Actors are stakeholders in the acting business, otherwise known as show business. They have a lot of political clout as well, some of them. Perhaps you saw the movie 'Bruno'....
Anyway, mere semantics. In more up to date language, we speak of agents and agency where these are simple computer science concepts i.e. your algorithm will have multiple agents seeking a result perhaps in parallel. A kind of trial and error "genetic algorithm" may be implied.
I'm not sure if you understood about helmet crabs being programmed objects (as you are). It's not like we're looking for counting horses or parrots that count to ten. The notion is migrating birds are omni-triangulating based on GPS signals that have to do with the stars, just like ships do. That makes them "mathematical beings" one might say. In that sense, you wouldn't say Americans have no math abilities. They're humans. They're programmed. Just getting on and off a bus takes mathematical precision, fine motor skills and so on. Especially if you're in a wheel chair.
In that sense, computation is happening all around us at blinding speed 24/7 and the human ego dips into it from time to time, consciously, but not necessarily with any more aptitude than unconscious processes.

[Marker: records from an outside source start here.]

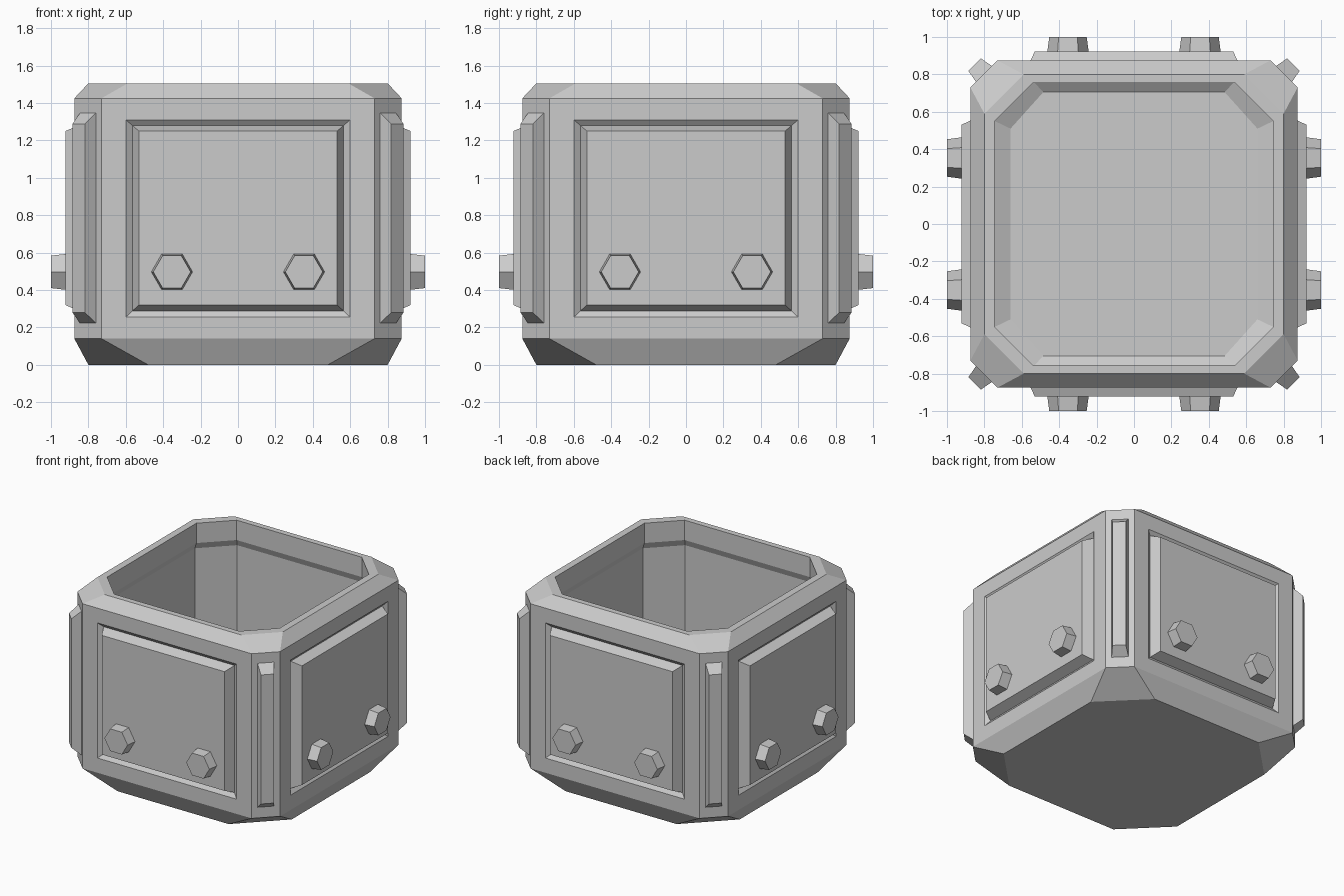
import bpy, bmesh
from math import cos, sin, pi
from mathutils import Matrix, Vector

if "Cube" in bpy.data.objects:
    bpy.data.objects.remove(bpy.data.objects["Cube"])


def finish(bm, name):
    bmesh.ops.remove_doubles(bm, verts=bm.verts, dist=1e-5)
    bmesh.ops.recalc_face_normals(bm, faces=bm.faces)
    me = bpy.data.meshes.new(name)
    bm.to_mesh(me)
    bm.free()
    ob = bpy.data.objects.new(name, me)
    bpy.context.collection.objects.link(ob)
    return ob


def bridge(bm, a, b, skip=()):
    n = len(a)
    for i in range(n):
        if i not in skip:
            bm.faces.new((a[i], a[(i + 1) % n], b[(i + 1) % n], b[i]))


def loft(bm, loops, mat=Matrix(), cap_start=True, cap_end=True):
    rings = [[bm.verts.new(mat @ Vector(p)) for p in loop] for loop in loops]
    for a, b in zip(rings, rings[1:]):
        bridge(bm, a, b)
    if cap_start:
        bm.faces.new(rings[0])
    if cap_end:
        bm.faces.new(rings[-1])


def octagon(hx, hy, cx, cy, z):
    # edge 0 is the front side, then corners and sides alternate
    return [(-cx, -hy, z), (cx, -hy, z), (hx, -cy, z), (hx, cy, z),
            (cx, hy, z), (-cx, hy, z), (-hx, cy, z), (-hx, -cy, z)]


def rect(h, z0, z1, y):
    return [(-h, -y, z0), (h, -y, z0), (h, -y, z1), (-h, -y, z1)]


# Crate shell: outside from the base up, over the rim, down past a small
# undercut to the bevelled cavity floor
bm = bmesh.new()
profile = [(.80, .80, .48, .48, 0), (.875, .875, .73, .73, .14),
           (.875, .875, .73, .73, 1.425), (.80, .80, .59, .59, 1.505),
           (.745, .755, .54, .55, 1.505), (.745, .755, .54, .55, 1.35),
           (.765, .775, .55, .56, 1.30), (.765, .775, .55, .56, .15),
           (.66, .705, .485, .51, .10)]
rings = [[bm.verts.new(p) for p in octagon(*r)] for r in profile]
for k in range(len(rings) - 1):
    bridge(bm, rings[k], rings[k + 1], skip=(0, 2, 4, 6) if k == 1 else ())
bm.faces.new(rings[0])
bm.faces.new(rings[-1])

# Four side walls with a V groove around a raised panel
for q in range(4):
    loft(bm, [rect(.73, .14, 1.425, .875), rect(.60, .255, 1.31, .875),
              rect(.565, .288, 1.28, .85), rect(.53, .32, 1.25, .923)],
         Matrix.Rotation(q * pi / 2, 4, 'Z'), cap_start=False)
finish(bm, "crate_shell")

# Tapered strips on the corner chamfers
bm = bmesh.new()
for q in range(4):
    loft(bm, [rect(.062, .215, 1.355, 1.125), rect(.047, .28, 1.287, 1.205)],
         Matrix.Rotation(pi / 4 + q * pi / 2, 4, 'Z'))
finish(bm, "corner_strips")

# Tapered hexagonal bolts, two per side
bm = bmesh.new()
for q in range(4):
    for x in (-.353, .353):
        loops = [[(x + r * cos(i * pi / 3), -y, .497 + r * sin(i * pi / 3))
                  for i in range(6)] for r, y in ((.112, .91), (.1, 1.0))]
        loft(bm, loops, Matrix.Rotation(q * pi / 2, 4, 'Z'))
finish(bm, "hex_bolts")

> > This is a > > question to meditate on, not answer immediately, if > > at all (what we Quakers > > call a query, a way of uncorking thinking from its > > bottle, more than caring > > exactly what flows out at first -- just get thoughts > > flowing, that's the > > main thing). > > > > Kirby > > >
> That is, in fact, a question I've been 'meditating' on for practically > forever, since I tested out OPMS on the very first 'Mission' for which I > constructed some systems models. If I recollect correctly, it was "To > conduct an OPMS presentation for ---". (It went off pretty well, but > ironically the company folded before they could do anything about it, alas). > > Whatever. > > One iron-clad guarantee can be provided, whether you're successful or not > with your chosen 'Mission' (measuring 'success' on Robert Hansen's terms): > > OPMS will for sure keep the ideas (thoughts) flowing (if you have any > interest at all in your Mission). And it may also get your thoughts flowing > even if you have no interest in your Mission!! > > GSC >

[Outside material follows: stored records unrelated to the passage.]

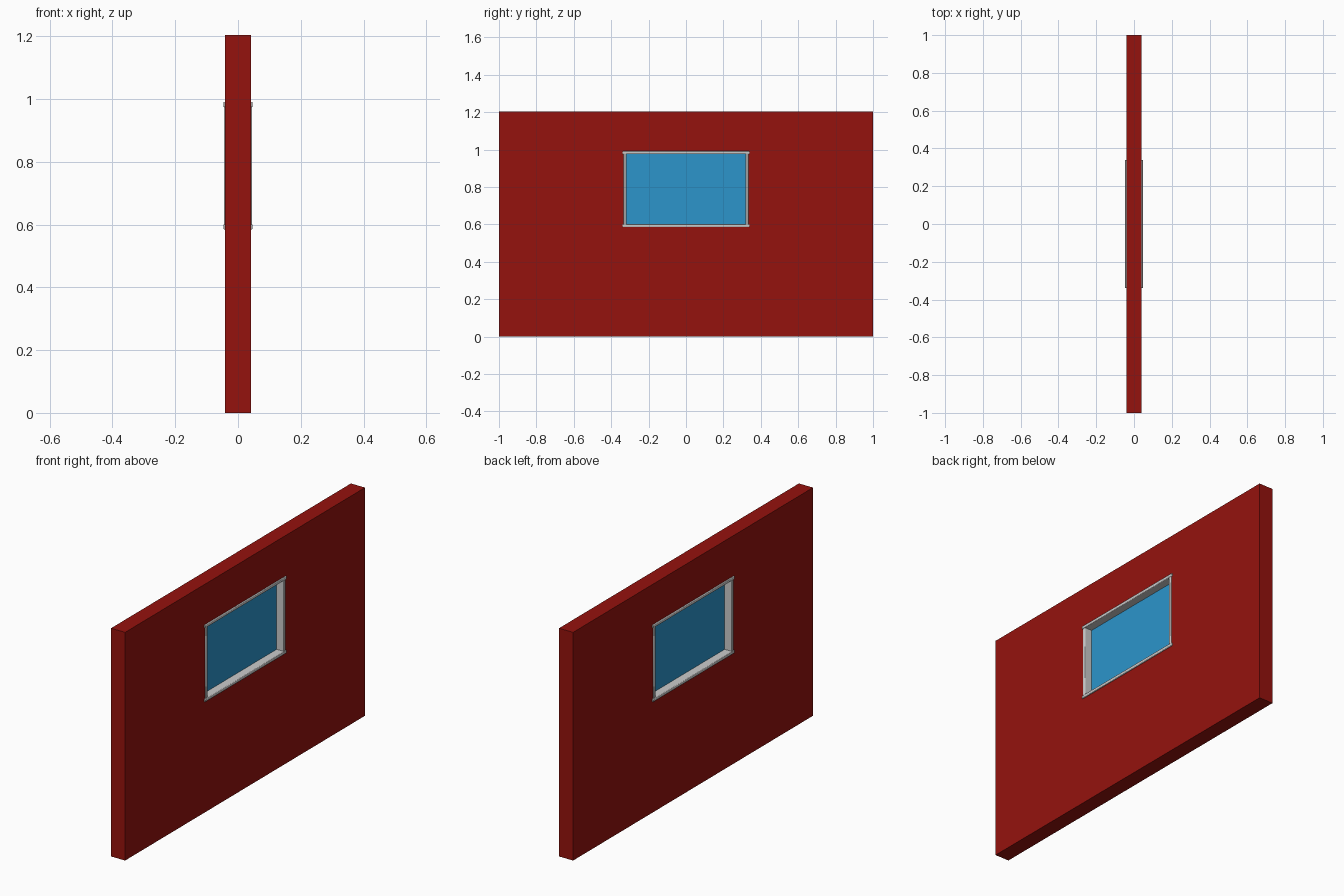
import bpy

if "Cube" in bpy.data.objects:
    bpy.data.objects.remove(bpy.data.objects["Cube"])


def box(name, x, y, z, color=None, bevel=0):
    """Box from (min, max) ranges, with optional bevel and colour."""
    bpy.ops.mesh.primitive_cube_add(size=1, location=[(a + b) / 2 for a, b in (x, y, z)])
    ob = bpy.context.object
    ob.name = name
    ob.scale = [b - a for a, b in (x, y, z)]
    bpy.ops.object.transform_apply(location=False, rotation=False, scale=True)
    if bevel:
        mod = ob.modifiers.new("Bevel", 'BEVEL')
        mod.width, mod.segments = bevel, 2
        bpy.ops.object.shade_smooth_by_angle()
    if color:
        mat = bpy.data.materials.new(name)
        mat.diffuse_color = color
        mat.use_nodes = True
        mat.node_tree.nodes["Principled BSDF"].inputs["Base Color"].default_value = mat.diffuse_color
        ob.data.materials.append(mat)
    return ob


# Wall with a window opening
wall = box("wall", (-.041, .041), (-1, 1), (0, 1.204), (.3, .006, .004, 1))
cutter = box("window_cutter", (-.1, .1), (-.328, .328), (.593, .983))
cutter.hide_render = True
cutter.hide_set(True)
cut = wall.modifiers.new("Opening", 'BOOLEAN')
cut.object, cut.solver = cutter, 'EXACT'

# Window frame: horizontal rails overlap the upright jambs
for name, z in (("frame_sill", .585), ("frame_head", .975)):
    box(name, (-.047, .047), (-.34, .34), (z, z + .016), bevel=.003)
for name, y in (("frame_jamb_left", -.334), ("frame_jamb_right", .318)):
    box(name, (-.045, .045), (y, y + .016), (.595, .981), bevel=.003)

# Glass pane in the middle of the wall
box("window_glass", (-.003, .003), (-.322, .322), (.597, .979), (.025, .3, .6, 1))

I'm seeing lots of ways actors will be smoothing operations in GST-related applications (GST[a]).
Lets compare notes more down the line.
I'm running with the GST ball, you may have noticed (cite web pages long pre-dating our association on math-teach), and appreciate picking up more regarding the Warfield - Peirce connection from the OPMS school. Good luck on finding those other practitioners.